• Bond return hits cash target in minutes
• Moscovici: Greece on track for June deal
• Institutions back in Athens probably earlier than expected
• BoG Stournaras says he’s target of dirty tricks campaign
• Terror group gunman granted second furlough
# Greece’s first test of the markets this year showed strong investor interest, calming government anxiety at the end of a turbulent week in global markets.
After a two-day delay, the government auctioned a seven-year bond, easily hitting its EUR3 billion at a rate that sank slightly from the starting point to 3.5 percent.
Offers were double the target in the first hour, financial officials said.
Finance Minister Euclid Tsakalotos said the sale vindicated the government’s position that Greece can exit the bailout without a backup loan from creditors.
“Today’s (auction) demonstrates that not only can we raise new funds, but that we can do so in unfavorable conditions,” he said.
# Pierre Moscovici, the EU finance commissioner, said Greece is on track for a bailout exit deal by late June and praised reforms by the Tsipras government.
On a two-day visit, Moscovici backed Greece’s desire for a “clean exit” from the bailout in August. “When you’re in the program, you’re in the program. When you’re out, you’re out,” he told the prime minister.
Lenders are negotiating the terms of Greece’s exit: Post-program surveillance of reforms in exchange for debt relief and also tying repayment terms to growth rates to avoid heavy commitments in a recession.
Post-bailout monitoring “won’t be something special for Greece,” he said. The question is “what sort of supervision will be needed: Not an intrusion by EU officials so that it allows the government to take charge of its growth strategy.”
Members of a Euro working group met in Brussels yesterday to examine outstanding reforms in Greece, setting a February 19 deadline for their completion.
Moreover, according to a Greek source, the next mission of the institutions in Greece will take place earlier than expected, probably on February 26th.
# Bank of Greece Governor Yannis Stournaras lashed at the government yesterday, accusing it of waging a dirty tricks campaign against him in an effort to remove him from the post. Stournaras, who served as finance minister in the previous conservative government, is one of 10 politicians named in a judicial investigation into alleged bribes paid by Swiss drug-maker Novartis to boost price and market-share of its drugs. “The effort of some to involve me and my family, in the Novartis scandal, will fall flat,” he said in a statement. “My record is totally clear … and cannot be tarnished by those who seek my extermination. It follows similar attacks that I have suffered for the last three years and has a single purpose: My expulsion from the administration of the Bank of Greece administration.”

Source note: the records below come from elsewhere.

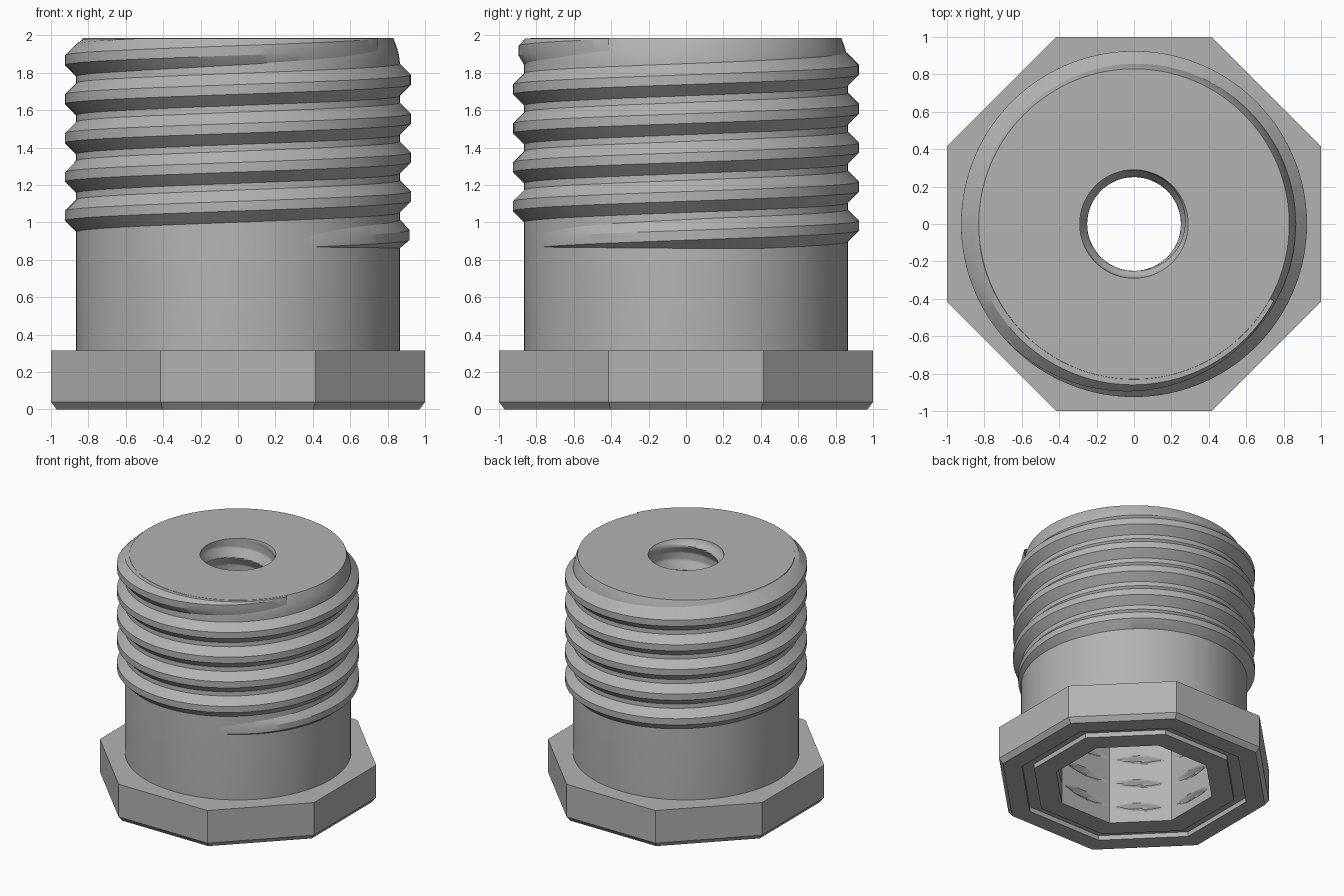
import bpy, bmesh
from math import pi, cos, sin, radians

if "Cube" in bpy.data.objects:
    bpy.data.objects.remove(bpy.data.objects["Cube"])

PITCH = 0.208
SEGS = 128
TAU = 2 * pi

grey = bpy.data.materials.new("plain grey")
grey.use_nodes = True
grey.diffuse_color = (0.45, 0.45, 0.45, 1)
grey.node_tree.nodes["Principled BSDF"].inputs["Base Color"].default_value = (0.45, 0.45, 0.45, 1)


def skin(name, rows, closed=True, smooth=True):
    """Bridge rows of points into a quad surface."""
    bm = bmesh.new()
    grid = [[bm.verts.new(p) for p in row] for row in rows]
    for a, b in zip(grid, grid[1:]):
        n = len(a)
        for i in range(n if closed else n - 1):
            j = (i + 1) % n
            bm.faces.new((a[i], a[j], b[j], b[i]))
    mesh = bpy.data.meshes.new(name)
    bm.to_mesh(mesh)
    bm.free()
    mesh.materials.append(grey)
    ob = bpy.data.objects.new(name, mesh)
    bpy.context.collection.objects.link(ob)
    if smooth:
        bpy.ops.object.select_all(action="DESELECT")
        ob.select_set(True)
        bpy.context.view_layer.objects.active = ob
        bpy.ops.object.shade_smooth_by_angle(angle=radians(25))
    return ob


def ring(radius, z, sides=SEGS, turn=0.0):
    return [(radius * cos(turn + TAU * i / sides), radius * sin(turn + TAU * i / sides), z)
            for i in range(sides)]


def octagon(apothem, z):
    return ring(apothem / cos(pi / 8), z, 8, pi / 8)


def field(radius_at, z0, z1, rows):
    """Rings from top to bottom whose radius varies with angle and height."""
    out = []
    for k in range(rows + 1):
        z = z1 + (z0 - z1) * k / rows
        out.append([(radius_at(a, z) * cos(a), radius_at(a, z) * sin(a), z)
                    for a in (TAU * i / SEGS for i in range(SEGS))])
    return out


def helix_gap(a, z, start):
    """Height distance to the nearest turn of a helix."""
    d = (z - start - PITCH * a / TAU) % PITCH
    return min(d, PITCH - d)


# Octagonal flange with chamfered foot and a groove underneath
CAVITY, FLANGE_TOP, BODY, TOP = 0.575, 0.315, 0.865, 1.985
flange = [(CAVITY, 0), (0.74, 0), (0.74, 0.04), (0.83, 0.04), (0.83, 0),
          (0.97, 0), (1, 0.04), (1, FLANGE_TOP), (0.7, FLANGE_TOP)]
skin("octagonal_flange", [octagon(r, z) for r, z in flange], smooth=False)

# Round shaft with a softened top edge
shaft = [(BODY, FLANGE_TOP), (BODY, 1.86), (0.859, 1.9), (0.846, 1.945),
         (0.83, TOP), (0.29, TOP)]
skin("shaft", [ring(r, z) for r, z in shaft])

# Outer screw thread, fading into the shaft at both ends
START, END, CREST_Z = -0.22, 4.92, 0.931
profile = [(-0.04, -0.125), (0, -0.086), (0.06, -0.026), (0.06, 0.026),
           (0, 0.086), (-0.04, 0.125)]
steps = int((END - START) * SEGS)
rows = []
for k in range(steps + 1):
    t = START + (END - START) * k / steps
    fade = max(0, min(1, (t - START) / 0.25, (END - t) / 0.3))
    a = TAU * t
    row = []
    for out, dz in profile:
        r = BODY + (out * fade if out > 0 else out) - 0.012 * (1 - fade)
        z = min(max(CREST_Z + PITCH * t + dz, 0.86), TOP - 0.002)
        row.append((r * cos(a), r * sin(a), z))
    rows.append(row[::-1])
skin("outer_thread", rows, closed=False)


# Octagonal socket scored by a shallow helical groove
def socket_radius(a, z):
    flat = CAVITY / cos((a + pi / 8) % (pi / 4) - pi / 8)
    if z < 0.08:
        return flat
    return max(flat, 0.61 - helix_gap(a, z, 0.0))


SOCKET_TOP = 1.0
skin("socket_wall", field(socket_radius, 0, SOCKET_TOP, 120))
skin("socket_ceiling", [ring(0.66, SOCKET_TOP), ring(0.27, SOCKET_TOP)])


# Threaded bore through the top
def bore_radius(a, z):
    ridge = max(0, 0.04 - 0.55 * helix_gap(a, z, CREST_Z))
    return 0.29 - ridge * min(1, (TOP - z) / 0.06)


skin("threaded_bore", field(bore_radius, SOCKET_TOP, TOP, 110))
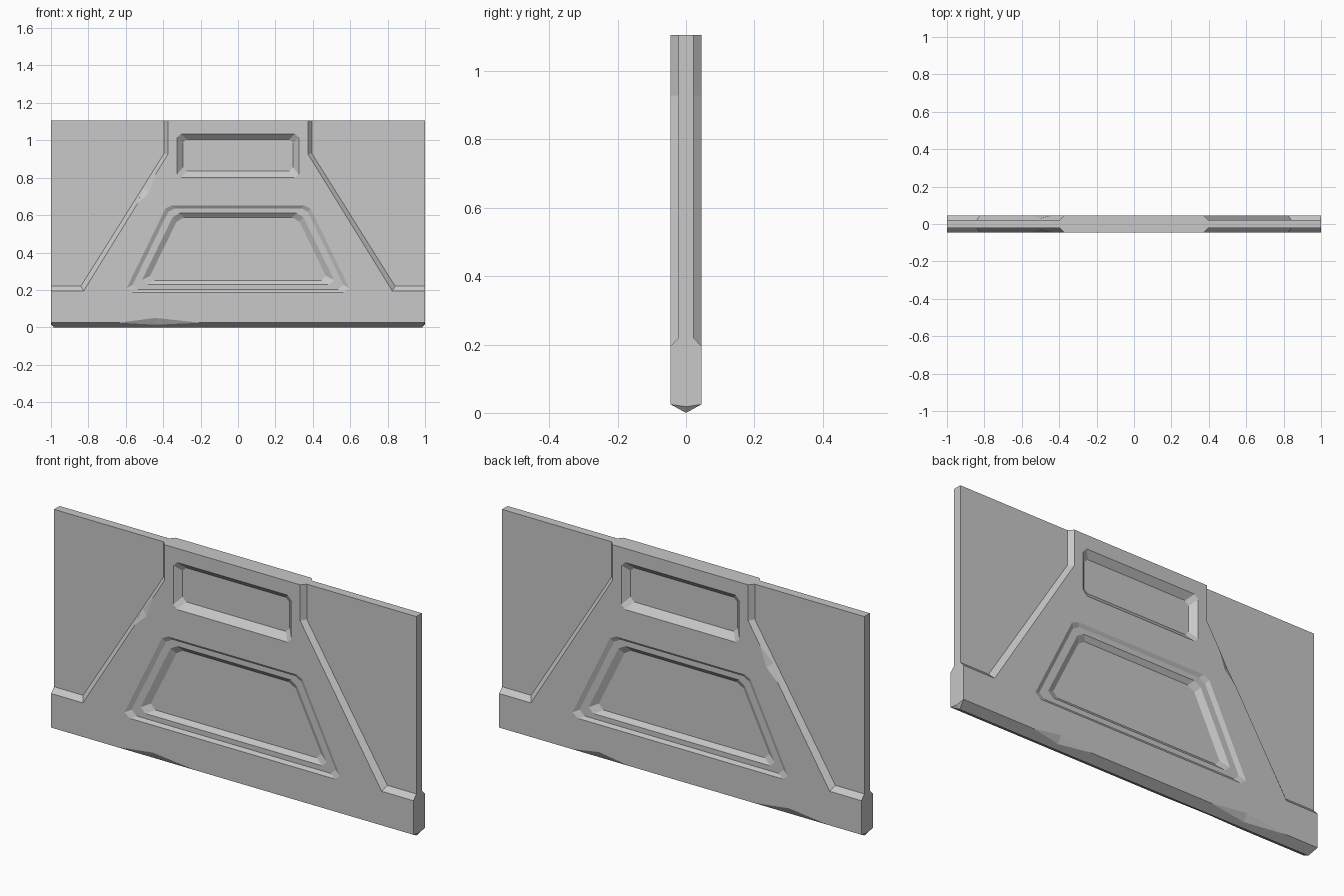
import bpy, bmesh

cube = bpy.data.objects.get("Cube")
if cube:
    bpy.data.objects.remove(cube, do_unlink=True)

grey = bpy.data.materials.new("concrete grey")
grey.use_nodes = True
COLOUR = (0.58, 0.58, 0.58, 1)
grey.diffuse_color = COLOUR
grey.node_tree.nodes["Principled BSDF"].inputs["Base Color"].default_value = COLOUR

HEIGHT, FACE, CORE = 1.105, 0.045, 0.022


def symmetric(half):
    """Close a right-hand outline (bottom to top) with its mirror image."""
    return half + [(-x, z) for x, z in reversed(half)]


def loft(bm, rings):
    """Solid through outlines of (x, z) points, each placed at its own y."""
    loops = [[bm.verts.new((x, y, z)) for x, z in outline] for y, outline in rings]
    for a, b in zip(loops, loops[1:]):
        for i in range(len(a)):
            j = (i + 1) % len(a)
            bm.faces.new((a[i], a[j], b[j], b[i]))
    bm.faces.new(loops[0])
    bm.faces.new(loops[-1])


def hull(bm, points):
    """Convex solid around a few points."""
    verts = [bm.verts.new(p) for p in points]
    bmesh.ops.convex_hull(bm, input=verts)
    bmesh.ops.delete(bm, geom=[v for v in verts if v.is_valid and not v.link_faces],
                     context='VERTS')


def finish(bm, name):
    bmesh.ops.remove_doubles(bm, verts=bm.verts, dist=0.0002)
    bmesh.ops.recalc_face_normals(bm, faces=bm.faces)
    mesh = bpy.data.meshes.new(name)
    bm.to_mesh(mesh)
    bm.free()
    mesh.materials.append(grey)
    obj = bpy.data.objects.new(name, mesh)
    bpy.context.collection.objects.link(obj)
    return obj


# Outline where the raised plate meets the thin panels, and its face edge
foot_line = [(1, 0.22), (0.84, 0.22), (0.395, 0.93), (0.395, HEIGHT)]
face_line = [(1, 0.195), (0.825, 0.195), (0.375, 0.925), (0.375, HEIGHT)]

# Raised plate with a wedge-shaped bottom edge
bm = bmesh.new()
rings = []
for y in (-FACE, -CORE, 0, CORE, FACE):
    t = 1 - abs(y) / FACE
    bottom = [(1 - 0.015 * t, 0.025 * (1 - t)), (1, 0.025 - 0.007 * t)]
    rings.append((y, symmetric(bottom + (face_line if abs(y) == FACE else foot_line))))
loft(bm, rings)
plate = finish(bm, "raised_plate")

# Thin panels filling both upper corners
for side, label in ((1, "left"), (-1, "right")):
    bm = bmesh.new()
    outline = [(side * x, z) for x, z in foot_line + [(1, HEIGHT)]]
    loft(bm, [(-CORE, outline), (CORE, outline)])
    finish(bm, label + "_thin_panel")

# Recess shapes: outer outline, inner outline, (blend, depth position) steps
trapezoid = ([(0.565, 0.187), (0.595, 0.21), (0.388, 0.635), (0.355, 0.652)],
             [(0.445, 0.25), (0.47, 0.275), (0.328, 0.565), (0.29, 0.588)],
             [(0, 0.07), (0, FACE), (0.25, 0.034), (0.65, 0.034), (1, 0.016)])
window = ([(0.305, 0.80), (0.325, 0.82), (0.325, 1.015), (0.305, 1.035)],
          [(0.275, 0.835), (0.295, 0.855), (0.295, 0.985), (0.275, 1.005)],
          [(0, 0.07), (0, FACE), (1, 0.016)])

cut = bmesh.new()
for face in (-1, 1):
    for outer, inner, steps in (trapezoid, window):
        loft(cut, [(face * y, symmetric([(a[0] + (b[0] - a[0]) * t, a[1] + (b[1] - a[1]) * t)
                                         for a, b in zip(outer, inner)]))
                   for t, y in steps])
    # Chip on the slanted edge
    hull(cut, [(-0.538, face * FACE, 0.66), (-0.44, face * FACE, 0.82),
               (-0.475, face * FACE, 0.72), (-0.505, face * 0.028, 0.745),
               (-0.55, face * 0.08, 0.76)])

# Chips along the bottom edge
for start, peak, end, face in ((-0.64, -0.44, -0.2, -1),
                               (0.6, 0.45, 0.28, 1), (-0.82, -0.6, -0.4, 1)):
    hull(cut, [(start, face * FACE, 0.025), (end, face * FACE, 0.025),
               (peak, face * FACE, 0.05), (peak, face * 0.025, 0.0139),
               (peak, face * 0.08, 0.0)])
cutter = finish(cut, "recess_cutter")

# Carve the plate, then drop the cutter
mod = plate.modifiers.new("recesses", 'BOOLEAN')
mod.operation = 'DIFFERENCE'
mod.solver = 'EXACT'
mod.object = cutter
bpy.context.view_layer.update()
carved = bpy.data.meshes.new_from_object(
    plate.evaluated_get(bpy.context.evaluated_depsgraph_get()))
plate.modifiers.clear()
plate.data = carved
bpy.data.objects.remove(cutter, do_unlink=True)
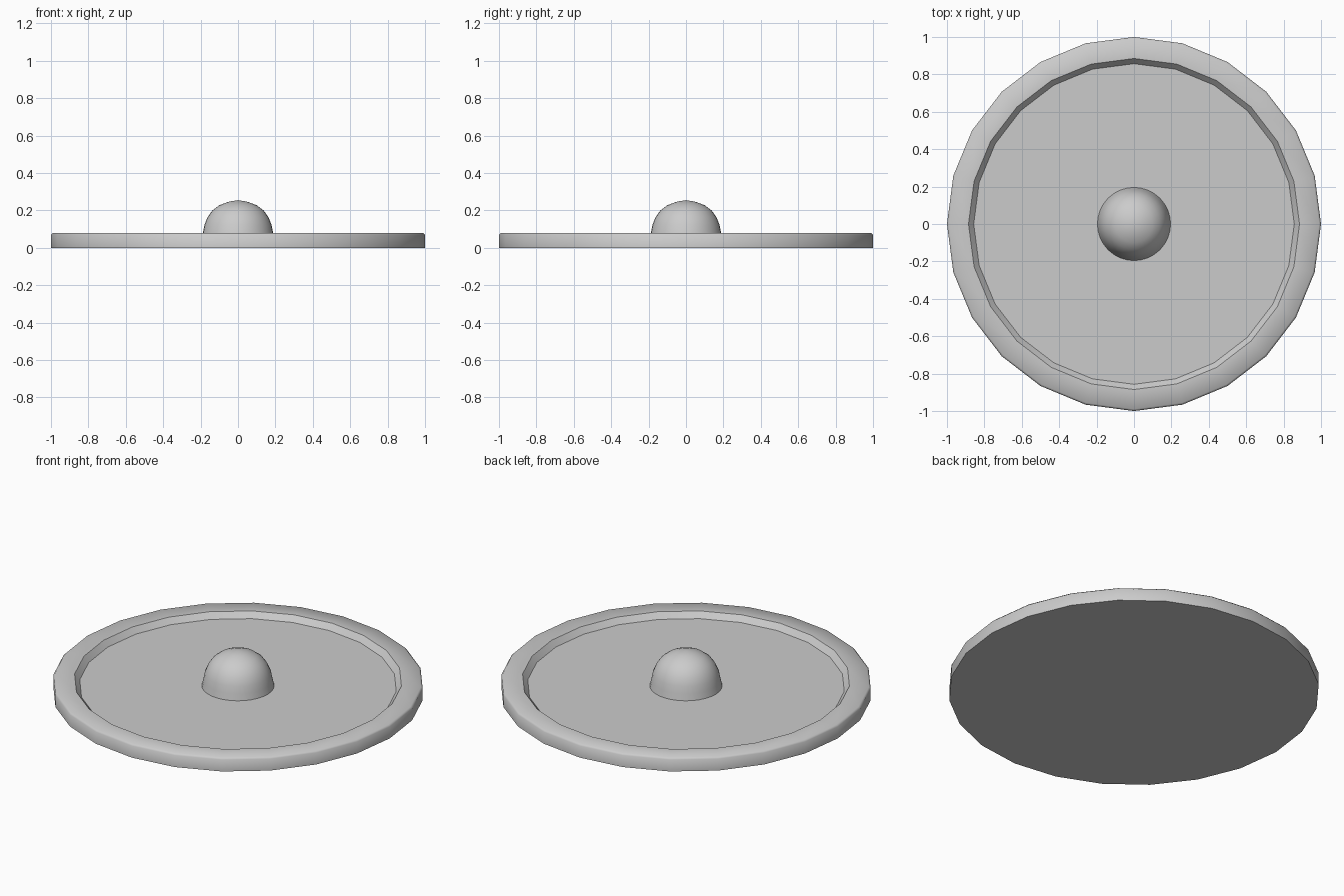
import bpy
import bmesh
from math import cos, sin, tau, radians

cube = bpy.data.objects.get("Cube")
if cube:
    bpy.data.objects.remove(cube, do_unlink=True)

# One plain grey for the whole model
grey = bpy.data.materials.new("plain_grey")
grey.use_nodes = True
grey.diffuse_color = (0.6, 0.6, 0.6, 1)
grey.node_tree.nodes["Principled BSDF"].inputs["Base Color"].default_value = (0.6, 0.6, 0.6, 1)


def lathe(name, profile, sides, smooth_angle):
    """Revolve (radius, height) points about z; radius 0 makes a pole."""
    bm = bmesh.new()
    rings = []
    for r, z in profile:
        if r == 0:
            rings.append([bm.verts.new((0, 0, z))] * sides)
        else:
            rings.append([bm.verts.new((r * cos(tau * i / sides), r * sin(tau * i / sides), z))
                          for i in range(sides)])
    for a, b in zip(rings, rings[1:]):
        for i in range(sides):
            j = (i + 1) % sides
            corners = list(dict.fromkeys((a[i], a[j], b[j], b[i])))
            bm.faces.new(corners)
    # Flat caps close any open end
    for ring in (rings[0], rings[-1]):
        if len(set(ring)) > 1:
            bm.faces.new(ring)
    bmesh.ops.recalc_face_normals(bm, faces=bm.faces)
    mesh = bpy.data.meshes.new(name)
    bm.to_mesh(mesh)
    bm.free()
    mesh.materials.append(grey)
    obj = bpy.data.objects.new(name, mesh)
    bpy.context.collection.objects.link(obj)
    bpy.ops.object.select_all(action='DESELECT')
    obj.select_set(True)
    bpy.context.view_layer.objects.active = obj
    bpy.ops.object.shade_smooth_by_angle(angle=radians(smooth_angle))
    return obj


# Disc with a raised rim and a sunken floor
lathe("rimmed_disc",
      [(1, 0), (1, 0.07), (0.99, 0.08), (0.885, 0.08), (0.857, 0.047)], 24, 48)

# Central dome, sunk slightly into the floor
lathe("centre_dome",
      [(0.197, 0.04), (0.195, 0.05), (0.187, 0.085), (0.179, 0.125), (0.162, 0.165),
       (0.137, 0.2), (0.1, 0.228), (0.052, 0.246), (0, 0.255)], 32, 40)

Politicians named in the investigation continued their strongly worded attacks against the government, demanding that parliament be allowed to question three protected informants whose testimony formed the basis of the allegations against them. The government said attacks were designed to try and intimidate the judiciary. Prime Minister Tsipras chaired an executive committee meeting if his left-wing Syriza party to discuss developments in the Novartis scandal.
# Convicted terror group gunman Dimitris Koufodinas is due to receive a second prison furlough in three months, despite protests from the families of victims and government officials from the U.S. and Britain. Koufodinas serving life for participating in 11 assassinations carried out by the far-left armed group November 17. Its victims include officials from the United States, Britain and Turkey, as well as Greek politicians, publishers, and businessmen. Using the code name Loukas, Koufodinas evaded arrest for years, posing as a beekeeper and a maths teacher. He has never expressed remorse for his actions, and defending in an autobiography he wrote in prison. 17N group members were arrested in the wake of failed bomb attack in 2002.
On our Radar: Post bailout rethink proposal
A Greek think-tank is calling on the government and rescue lenders to revise existing agreements, lowering budget surplus targets to better manage the country’s debt management, social insurance, and tax system.
In the proposal, conducted by former MinFin Nikos Christodoulakis, prof. of insurance science Miltiadis Nektarios and former Public Revenue Gen. Sec. and MP Harry Theoharis, the think-tank diaNEOsis said the revised deal would allow the public investment equivalent to 2 percent of GDP, creating 350,000 new jobs by 2030, EUR2 billion additional tax revenues, and debt reduction below 100% of GDP by the middle of the next decade. The study has been already presented to experts of the institutions. Nevertheless, a revise of the country’s fiscal targets remains unlikely.